    This paper is the first study about Yun-ssi-jagirok(윤시ᄌᆞ긔록) written by Haepyeong-Yun-ssi(해평윤씨) that is transcribed in Hangul and possessed in the Hwaseong Municipal Folk Museum. Yun-ssi-jagirok is a self-narrative written by a Yangban woman in the nineteenth century which is handed down in Pungyang(豊壤) Jo(趙) family having lived in Hwaseong for generations. While the author of Yun-ssi-jagirok describes her life in chronological sequence, the narrative structures of it include 'comparison of her fortunate and unfortunate events.' The writing expresses her sadness and loneliness by describing a daily life of her own family and quoting her monologues directly. Moreover, the writer accepts some writing styles of Gasa and quotes some lines of it. Although Haepyeong-Yun-ssi's self identity was very similar to that of women of her time regulated by Sam-jong-ji-do(三從之道), it is distinctive that she puts her filial duty before her wifely duty in the writing. The writer wrote Yun-ssi-jagirok to provide the meaning of her own life and to identify several reasons why she did not kill herself even after her husband's death to her descendants.
  • 9.

    Bang Jeong-hwan form and meaning of the ‘fairy tale ghost’ research

    KIM KYUNG HEE | 2015, (32) | pp.245~275 | number of Cited : 7
    Abstract PDF

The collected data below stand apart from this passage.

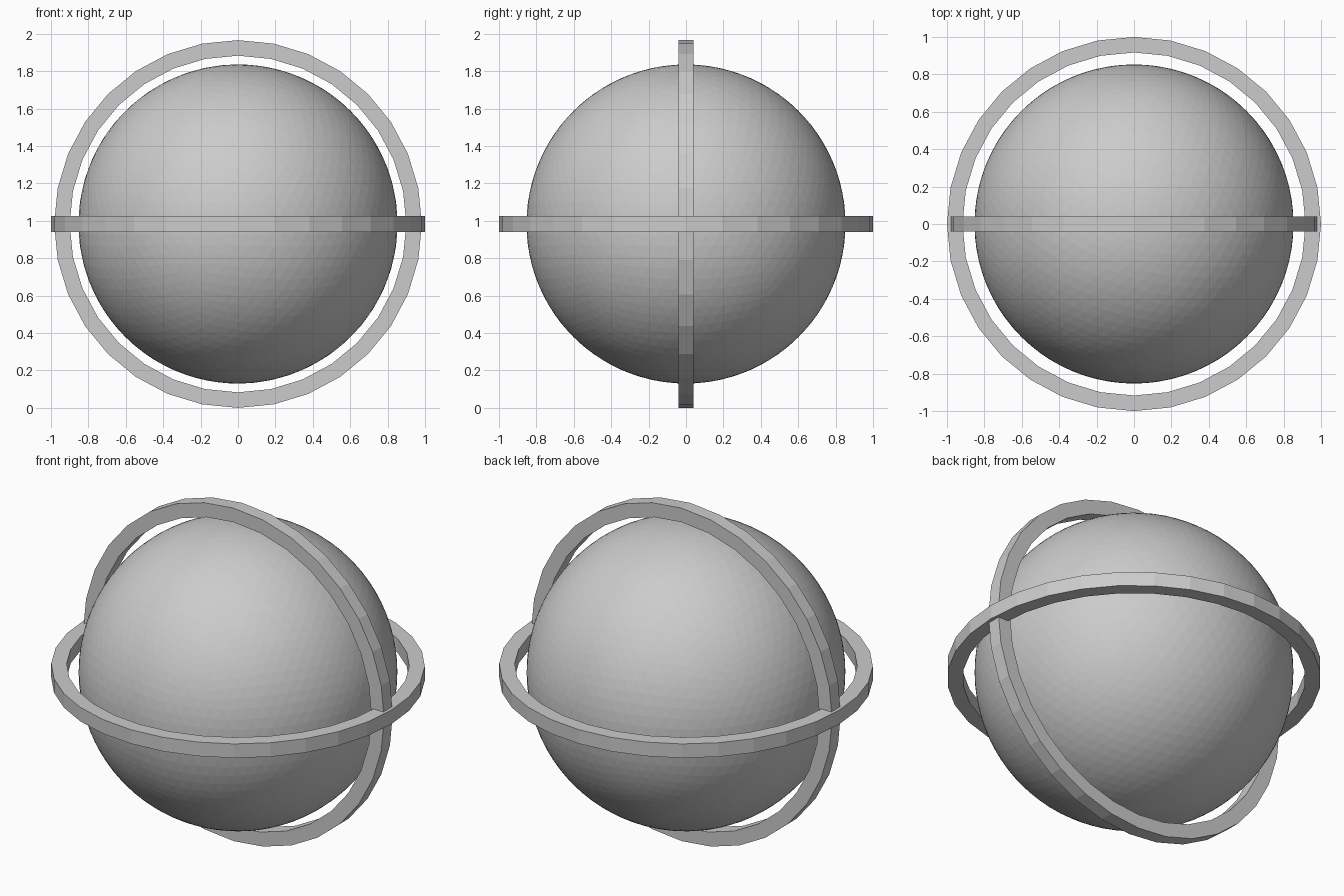
import bpy
import bmesh
import math
from mathutils import Matrix

cube = bpy.data.objects.get("Cube")
if cube:
    bpy.data.objects.remove(cube, do_unlink=True)

CENTRE_Z = 0.983

grey = bpy.data.materials.new("light grey")
grey.use_nodes = True
grey.diffuse_color = (0.6, 0.6, 0.6, 1)
grey.node_tree.nodes["Principled BSDF"].inputs["Base Color"].default_value = (0.6, 0.6, 0.6, 1)


def add_object(name, bm):
    mesh = bpy.data.meshes.new(name)
    bmesh.ops.recalc_face_normals(bm, faces=bm.faces)
    bm.to_mesh(mesh)
    bm.free()
    mesh.materials.append(grey)
    obj = bpy.data.objects.new(name, mesh)
    obj.location.z = CENTRE_Z
    bpy.context.collection.objects.link(obj)
    return obj


def add_ring(name, outer, inner, width, tilt=0.0, sides=32):
    """Square-section flat-faced hoop, lying flat before it is tilted about x."""
    bm = bmesh.new()
    h = width / 2
    section = [(outer, -h), (outer, h), (inner, h), (inner, -h)]
    loops = []
    for i in range(sides):
        a = math.tau * i / sides
        loops.append([bm.verts.new((r * math.cos(a), r * math.sin(a), z)) for r, z in section])
    for i, here in enumerate(loops):
        there = loops[(i + 1) % sides]
        for j in range(4):
            k = (j + 1) % 4
            bm.faces.new((here[j], there[j], there[k], here[k]))
    bm.transform(Matrix.Rotation(tilt, 4, "X"))
    return add_object(name, bm)


# Faceted ball
ball = bmesh.new()
bmesh.ops.create_icosphere(ball, subdivisions=5, radius=0.853)
add_object("ball", ball)

# Two crossed hoops around it
add_ring("horizontal_ring", 1.0, 0.917, 0.083)
add_ring("vertical_ring", 0.983, 0.9, 0.081, tilt=math.pi / 2)
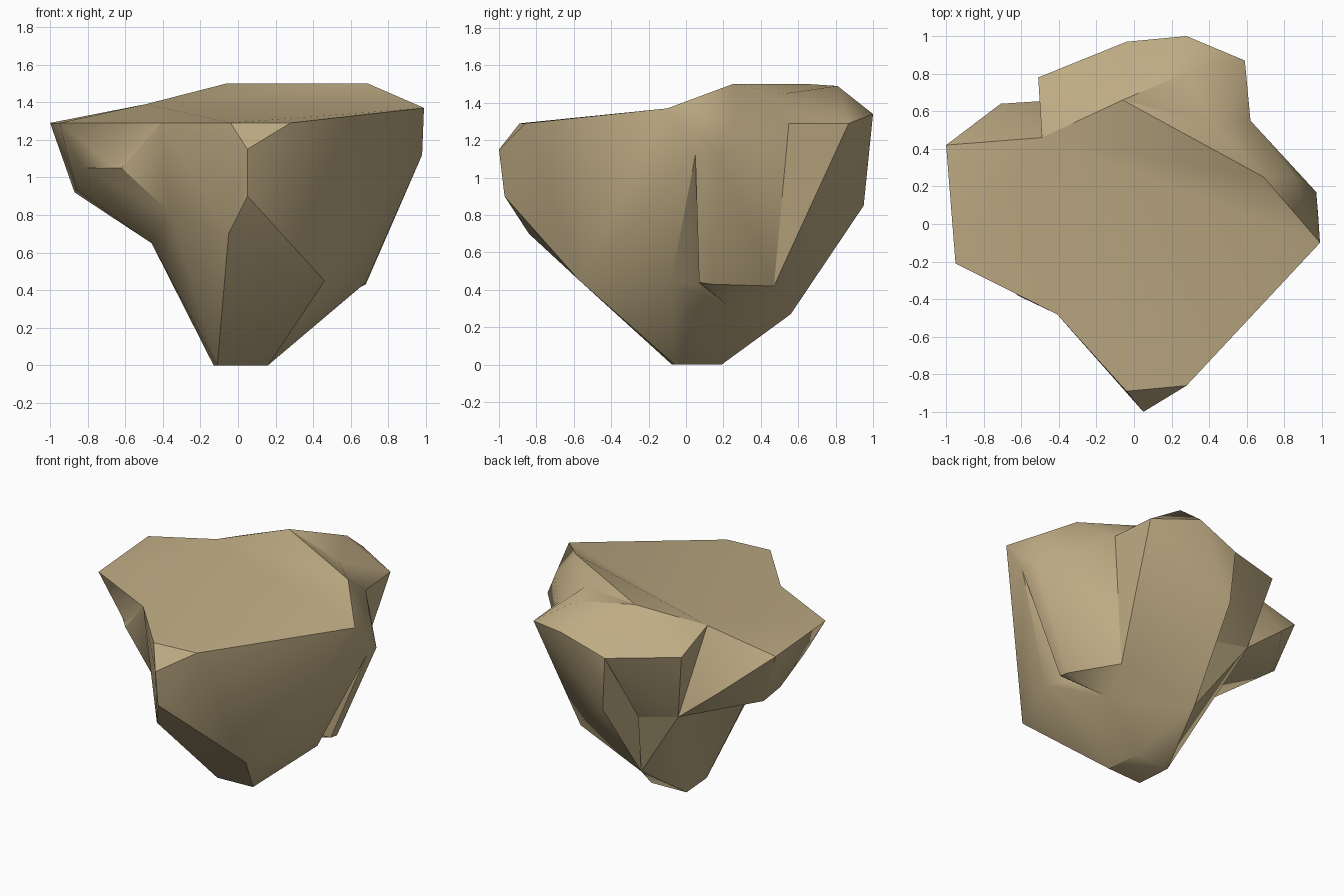
import bpy, bmesh, math

if "Cube" in bpy.data.objects:
    bpy.data.objects.remove(bpy.data.objects["Cube"])

stone = bpy.data.materials.new("sandy_stone")
stone.diffuse_color = (0.52, 0.41, 0.23, 1)
stone.use_nodes = True
stone.node_tree.nodes["Principled BSDF"].inputs["Base Color"].default_value = stone.diffuse_color


def chunk(name, points):
    """Faceted rock chunk: the convex hull of a few corner points."""
    bm = bmesh.new()
    for p in points:
        bm.verts.new(p)
    res = bmesh.ops.convex_hull(bm, input=bm.verts[:])
    junk = {g for g in res["geom_interior"] + res["geom_unused"]
            if isinstance(g, bmesh.types.BMVert)}
    bmesh.ops.delete(bm, geom=[v for v in junk if v.is_valid], context='VERTS')
    bmesh.ops.recalc_face_normals(bm, faces=bm.faces[:])
    me = bpy.data.meshes.new(name)
    bm.to_mesh(me)
    bm.free()
    ob = bpy.data.objects.new(name, me)
    bpy.context.collection.objects.link(ob)
    me.materials.append(stone)
    return ob


# Corners shared between neighbouring chunks
rim_back, rim_right = (-.49, .46, 1.39), (.99, -.1, 1.37)
ridge_l, ridge_r = (-.06, .66, 1.5), (.69, .25, 1.5)
rim_left = (-.41, -.48, 1.29)
rib_top, rib_back, rib_side = (.98, .05, 1.12), (.97, .17, 1.12), (.85, .26, 1.31)
waist_l, waist_fl, waist_bl = (-.46, 0, .65), (-.36, -.45, .81), (-.4, .66, .79)
lip, lip_low = (-.83, -.15, 1.05), (-.62, -.38, 1.05)
under_b, under_f, under_tip = (-.87, .37, .92), (-.86, .17, .94), (-.71, .64, 1.04)
heel, knee, hip = (-.04, .56, .27), (.41, .23, .31), (.5, .47, .42)
neck, dip, ledge = (.62, .55, 1.29), (.42, .53, 1.45), (-.04, .97, 1.23)
crease = (-.1, .68, .72)
foot = [(-.11, -.075, 0), (.16, -.06, 0), (.14, .19, 0), (-.13, .18, 0)]

# Main tapering body with the broad front wall
body = chunk("rock_body", foot + [
    rim_left, (-.04, -.89, 1.29), (.28, -.86, 1.29), rim_right, rim_back,
    (.05, -1, 1.15), (.05, -.97, .9), (-.05, -.84, .7), (.46, -.57, .45),
    (.68, -.08, .44), rib_top, waist_fl, waist_l, heel, knee])

# Raised wedge along the back of the top
wedge = chunk("top_wedge", [
    rim_back, rim_right, ridge_l, ridge_r, rib_top, rib_back, rib_side, dip,
    (0, 0, 1.1), (.3, .3, 1.1)])

# Overhang on the left: upper slab and the lip beneath it
slab = chunk("left_overhang", [
    rim_back, rim_left, (-1, .42, 1.29), (-.95, -.21, 1.29), lip,
    under_b, under_f, under_tip, waist_fl, waist_bl, (.1, 0, 1.2)])
shelf = chunk("left_lip", [
    lip, lip_low, rim_left, waist_fl, waist_l, waist_bl,
    under_b, under_f, under_tip, (0, 0, 1.2)])

# Back: bulging lobe, the wall left of its crease, and the wall's foot
lobe = chunk("back_lobe", [
    ridge_l, ledge, (.28, 1, 1.34), (.59, .87, 1.29), (.29, .81, 1.49),
    neck, dip, (-.01, .95, .85), heel, hip, knee, (.1, .4, .8)])
wall = chunk("back_wall", [
    ridge_l, rim_back, (-.51, .78, 1.29), ledge, crease, waist_bl,
    (.1, .4, 1), (.1, .4, .8)])
wall_foot = chunk("back_wall_foot", [
    crease, waist_bl, waist_l, heel, foot[3], (.1, .4, .7), (.1, 0, .5)])

# Upright rib on the right
rib = chunk("right_rib", [
    ridge_r, rib_side, rib_back, rib_top, neck, dip, (.68, .14, .43),
    (.68, .07, .44), knee, hip, (.1, .1, .4), (.1, .1, 1.3)])

# Fuse all chunks into one rock
bpy.context.view_layer.objects.active = body
body.select_set(True)
for part in (wedge, slab, shelf, lobe, wall, wall_foot, rib):
    mod = body.modifiers.new("fuse", 'BOOLEAN')
    mod.operation, mod.solver, mod.object = 'UNION', 'EXACT', part
    bpy.ops.object.modifier_apply(modifier=mod.name)
    bpy.data.objects.remove(part)
bpy.ops.object.shade_smooth_by_angle(angle=math.radians(36))
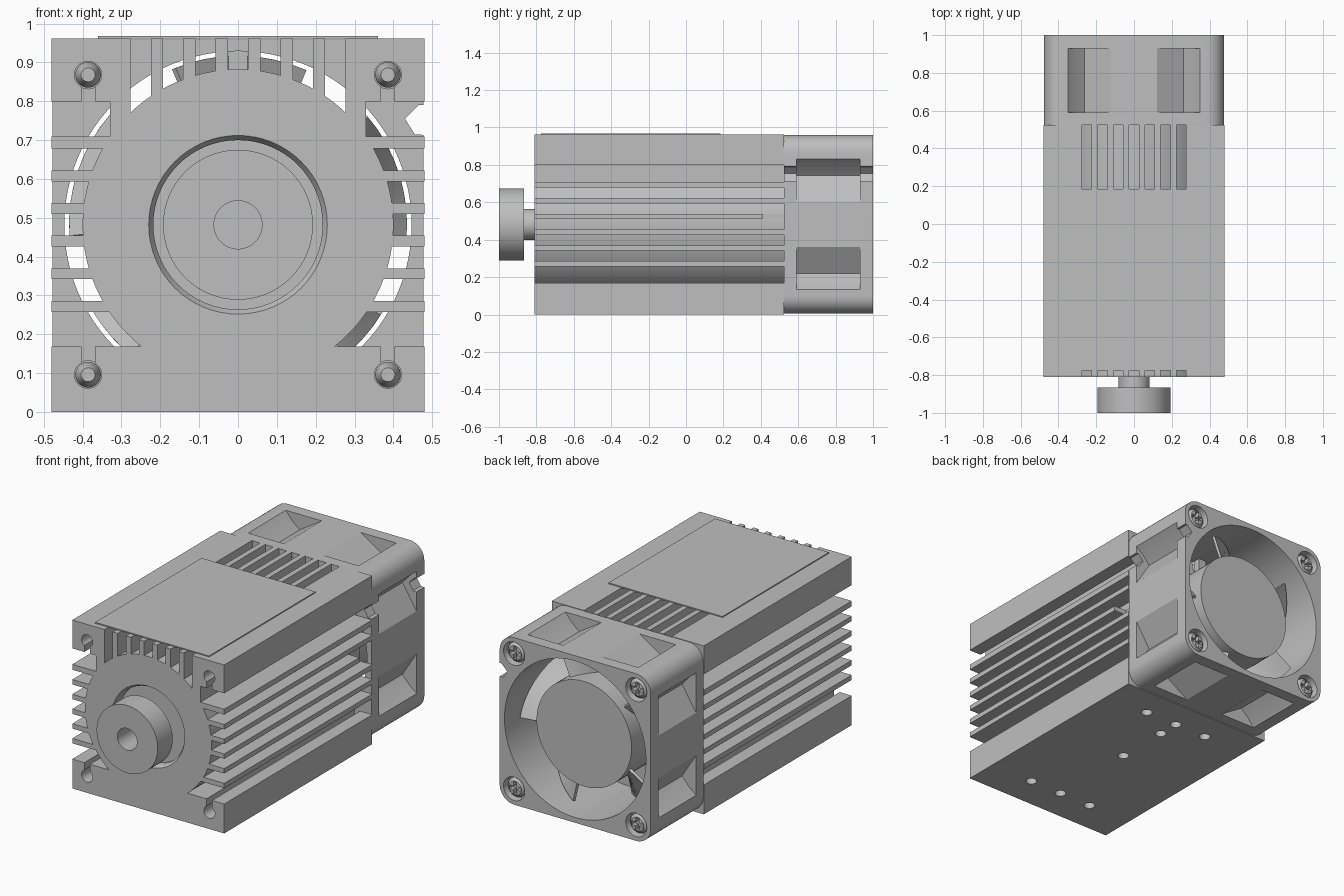
import bpy, bmesh
from math import sin, cos, pi, radians, sqrt

if "Cube" in bpy.data.objects:
    bpy.data.objects.remove(bpy.data.objects["Cube"])

MID = 0.482          # height of the main axis
HALF = 0.48          # half width of the body
FRONT, JOIN, BACK = -0.81, 0.525, 1.0
SCREW = 0.386        # screw offset from the main axis
CORE = 0.40          # radius of the solid core

metal = bpy.data.materials.new("plain_grey")
metal.use_nodes = True
GREY = (0.52, 0.52, 0.52, 1)
metal.diffuse_color = GREY
metal.node_tree.nodes["Principled BSDF"].inputs["Base Color"].default_value = GREY


def finish(name, bm, smooth=True):
    bmesh.ops.recalc_face_normals(bm, faces=bm.faces)
    mesh = bpy.data.meshes.new(name)
    bm.to_mesh(mesh)
    bm.free()
    mesh.materials.append(metal)
    ob = bpy.data.objects.new(name, mesh)
    bpy.context.collection.objects.link(ob)
    if smooth:
        shade(ob)
    return ob


def activate(ob):
    bpy.ops.object.select_all(action='DESELECT')
    ob.select_set(True)
    bpy.context.view_layer.objects.active = ob


def shade(ob):
    activate(ob)
    bpy.ops.object.shade_smooth_by_angle(angle=radians(30))


def prism(bm, pts, y0, y1):
    """Extrude an (x, z) outline along y."""
    face = bm.faces.new([bm.verts.new((x, y0, z)) for x, z in pts])
    out = bmesh.ops.extrude_face_region(bm, geom=[face])
    verts = [v for v in out["geom"] if isinstance(v, bmesh.types.BMVert)]
    bmesh.ops.translate(bm, verts=verts, vec=(0, y1 - y0, 0))


def lathe(bm, profile, cx=0.0, cz=MID, seg=64):
    """Turn an (r, y) profile about an axis along y."""
    rings = []
    for r, y in profile:
        n = 1 if r == 0 else seg
        rings.append([bm.verts.new((cx + r * cos(2 * pi * i / seg), y,
                                    cz + r * sin(2 * pi * i / seg))) for i in range(n)])
    for a, b in zip(rings, rings[1:]):
        for i in range(seg):
            j = (i + 1) % seg
            quad = [a[i % len(a)], a[j % len(a)], b[j % len(b)], b[i % len(b)]]
            bm.faces.new(list(dict.fromkeys(quad)))


def rod(bm, r, y0, y1, cx=0.0, cz=MID, seg=64):
    lathe(bm, [(0, y0), (r, y0), (r, y1), (0, y1)], cx, cz, seg)


def rect(x0, x1, z0, z1):
    return [(x0, z0), (x1, z0), (x1, z1), (x0, z1)]


def arc(cx, cz, r, a0, a1, n):
    return [(cx + r * cos(a0 + (a1 - a0) * i / n), cz + r * sin(a0 + (a1 - a0) * i / n))
            for i in range(n + 1)]


def cut(ob, bm):
    tool = finish("cutter", bm, False)
    tool.hide_render = True
    mod = ob.modifiers.new("cut", 'BOOLEAN')
    mod.operation, mod.solver, mod.object = 'DIFFERENCE', 'EXACT', tool
    activate(ob)
    bpy.ops.object.modifier_apply(modifier=mod.name)
    bpy.data.objects.remove(tool)


CORNERS = [(sx * SCREW, MID + sz * SCREW) for sx in (-1, 1) for sz in (-1, 1)]

# finned body: block with side gaps and top slots down to a round core
bm = bmesh.new()
prism(bm, rect(-HALF, HALF, 0, 0.962), FRONT, JOIN)
body = finish("heat_sink", bm, False)

bm = bmesh.new()
gaps = [(0.168, 0.258)] + [(0.286 + 0.084 * i, 0.342 + 0.084 * i) for i in range(5)]
for s in (-1, 1):
    for z0, z1 in gaps:
        steps = [z0 + (z1 - z0) * i / 8 for i in range(9)]
        inner = [(s * sqrt(CORE ** 2 - (z - MID) ** 2), z) for z in steps]
        prism(bm, inner + [(s * 0.6, z1), (s * 0.6, z0)], FRONT - 0.1, JOIN + 0.1)
    gap = [(s * x, z) for x, z in rect(0.33, 0.6, 0.709, 0.80)]
    prism(bm, gap, FRONT - 0.1, JOIN + 0.1)
for i in range(-3, 4):
    x0, x1 = i * 0.0835 - 0.026, i * 0.0835 + 0.026
    steps = [x0 + (x1 - x0) * k / 4 for k in range(5)]
    floor = [(x, MID + sqrt(CORE ** 2 - x * x)) for x in steps]
    prism(bm, floor + [(x1, 1.1), (x0, 1.1)], FRONT - 0.1, JOIN + 0.1)
cut(body, bm)

# keyhole screw channels, front recess, shortened fin, mounting holes underneath
bm = bmesh.new()
for cx, cz in CORNERS:
    up = 1 if cz < MID else -1
    half = math_half = 0.52
    hole = arc(cx, cz, 0.035, up * pi / 2 + half, up * pi / 2 + 2 * pi - half, 28)
    edge = cz + up * 0.08
    hole += [(hole[-1][0], edge), (hole[0][0], edge)]
    prism(bm, hole, FRONT - 0.1, JOIN + 0.1)
lathe(bm, [(0, -0.76), (0.218, -0.76), (0.218, -0.79), (0.23, FRONT), (0.23, -0.9), (0, -0.9)])
prism(bm, rect(0.402, 0.6, 0.495, 0.55), 0.41, JOIN + 0.1)
holes = [(x, y) for y in (-0.62, 0.35) for x in (-0.205, 0, 0.205)] + [(0, 0.224), (0, -0.09)]
for x, y in holes:
    ret = bmesh.ops.create_cone(bm, cap_ends=True, segments=24, radius1=0.03,
                                radius2=0.03, depth=0.2)
    bmesh.ops.translate(bm, verts=ret["verts"], vec=(x, y, 0))
cut(body, bm)
shade(body)

# thin cover plate on top
bm = bmesh.new()
prism(bm, rect(-0.36, 0.36, 0.961, 0.968), -0.775, 0.185)
finish("top_plate", bm, False)

# lens knob on a short neck
bm = bmesh.new()
lathe(bm, [(0, -0.85), (0.062, -0.85), (0.062, -1.0), (0.193, -1.0), (0.193, -0.865),
           (0.083, -0.865), (0.083, -0.75), (0, -0.75)])
finish("lens_knob", bm)

# fan frame: rounded square with bore, side pockets and a wire notch
bm = bmesh.new()
R, C = 0.092, 0.385
outline = []
for k, (sx, sz) in enumerate([(1, 1), (-1, 1), (-1, -1), (1, -1)]):
    outline += arc(sx * C, MID + sz * C, R, k * pi / 2, (k + 1) * pi / 2, 10)
prism(bm, outline, JOIN, BACK)
frame = finish("fan_frame", bm, False)

bm = bmesh.new()
rod(bm, 0.447, JOIN - 0.1, BACK + 0.1, seg=96)
pocket = [(0.12, 0.478), (0.262, 0.388), (0.31, 0.43), (0.35, 0.478), (0.35, 0.6), (0.12, 0.6)]
for s in (-1, 1):
    for t in (-1, 1):
        prism(bm, [(s * a, MID + t * b) for a, b in pocket], 0.59, 0.93)
        prism(bm, [(t * b, MID + s * a) for a, b in pocket], 0.59, 0.93)
for cx, cz in CORNERS:
    lathe(bm, [(0, JOIN - 0.1), (0.036, JOIN - 0.1), (0.036, 0.95), (0.064, 0.955),
               (0.07, BACK + 0.05), (0, BACK + 0.05)], cx, cz, 32)
cut(frame, bm)
bm = bmesh.new()
prism(bm, [(0.6, 0.80), (0.465, 0.79), (0.43, 0.755), (0.455, 0.715), (0.6, 0.705)],
      JOIN - 0.1, BACK + 0.1)
cut(frame, bm)
shade(frame)

# motor mount with struts behind the blades
bm = bmesh.new()
rod(bm, 0.28, 0.53, 0.58)
finish("motor_mount", bm)
for i, deg in enumerate((90, -54, -126)):
    a = radians(deg)
    u, w = (cos(a), sin(a)), (-sin(a) * 0.025, cos(a) * 0.025)
    pts = [(u[0] * r + w[0] * s, MID + u[1] * r + w[1] * s)
           for r, s in ((0.25, -1), (0.452, -1), (0.452, 1), (0.25, 1))]
    bm = bmesh.new()
    prism(bm, pts, 0.535, 0.575)
    finish(f"mount_strut_{i + 1}", bm, False)

# rotor hub and five pitched blades
bm = bmesh.new()
rod(bm, 0.30, 0.61, 0.92)
finish("fan_hub", bm)
for i in range(5):
    bm = bmesh.new()
    grid = []
    for k in range(9):
        t = k / 8
        a = radians(18 + 72 * i + 23 - 46 * t)
        y = 0.63 + 0.25 * t + 0.025 * sin(pi * t)
        grid.append([bm.verts.new((r * cos(a), y, MID + r * sin(a))) for r in (0.29, 0.36, 0.435)])
    for a, b in zip(grid, grid[1:]):
        for j in range(2):
            bm.faces.new((a[j], a[j + 1], b[j + 1], b[j]))
    bmesh.ops.recalc_face_normals(bm, faces=bm.faces)
    bmesh.ops.solidify(bm, geom=bm.faces[:], thickness=0.014)
    finish(f"fan_blade_{i + 1}", bm)

# cross-head screws through the four corners
for i, (cx, cz) in enumerate(CORNERS):
    bm = bmesh.new()
    lathe(bm, [(0, 0.2), (0.018, 0.2), (0.033, 0.23), (0.033, 0.95), (0.055, 0.951),
               (0.055, 0.975), (0.04, 0.99), (0, 0.993)], cx, cz, 32)
    screw = finish(f"screw_{i + 1}", bm, False)
    bm = bmesh.new()
    a, b = 0.01, 0.036
    cross = [(a, b), (-a, b), (-a, a), (-b, a), (-b, -a), (-a, -a),
             (-a, -b), (a, -b), (a, -a), (b, -a), (b, a), (a, a)]
    prism(bm, [(cx + x, cz + z) for x, z in cross], 0.965, BACK + 0.1)
    cut(screw, bm)
    shade(screw)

    The paper says the interest in oral story with this Bang Jeong-hwan, he would like to explore what we want to convey the message to children through the left by three contemporary ghost convenience fairy tale. Bang Jeong-hwan has published a translation of donghwajip July 1922 Gift of love and participate in Child magazine in saekdonghoe activities and activists boy while storytelling is a well-known person landscape. Meantime, research on Bang Jeong-hwan is not without its part by organizing his work focuses on nuclear verification of the translation work. In this paper, Bang Jeong-hwan understand the demons content fairytale three-friendliness configured based on the oral stories and looked at what they preach story newly constructed specifically. As a result, in January 1921, ‘Those who ate a ghost’ this is the first time introduced the Seongchil away to eat the fish directly to the villagers confused demons believe he has changed the fish was relieve anxiety about the ghosts. October 1924 ‘Ghosts of Seongchil catch - the sequel to the ghost ate people’ Seongchil is based on the experience showed in the first part in a demanding wealth of the rich and daughters solve the problem caught the servant Seongchil is a fake ghost reign and that it became the son-in-law's house. In August 1925, ‘Candle ghost’ who gave the villagers to buy a candle held in Seoul, the village people do not know the use case went to the teacher with the most literate in the neighborhood. Also the teacher did not know how to use them to eat were boiled to recognize that the candles a whitebait. Once people know that the people of the village went to Seoul ate boiled candle, it was known as the candle turn on the lights, not the whitebait. Let the villagers trying to chase the stranger regarded as a cigarette falls in the water all the concerns that ignite in his bat watched because it is a joke of the goblin village people are talking head puts the water depth more surprised. ‘Candle ghosts’, it is this figure which could harm arbitration confusion, as ‘People who eat the ghosts’ absence. Bang Jeong-hwan is a wise person like this and seongchil solve the problem, a person such as a teacher of geulbang confusing ghost appeared in the fairy tale by emphasizing that it is to possess knowledge and experience in contemporary children.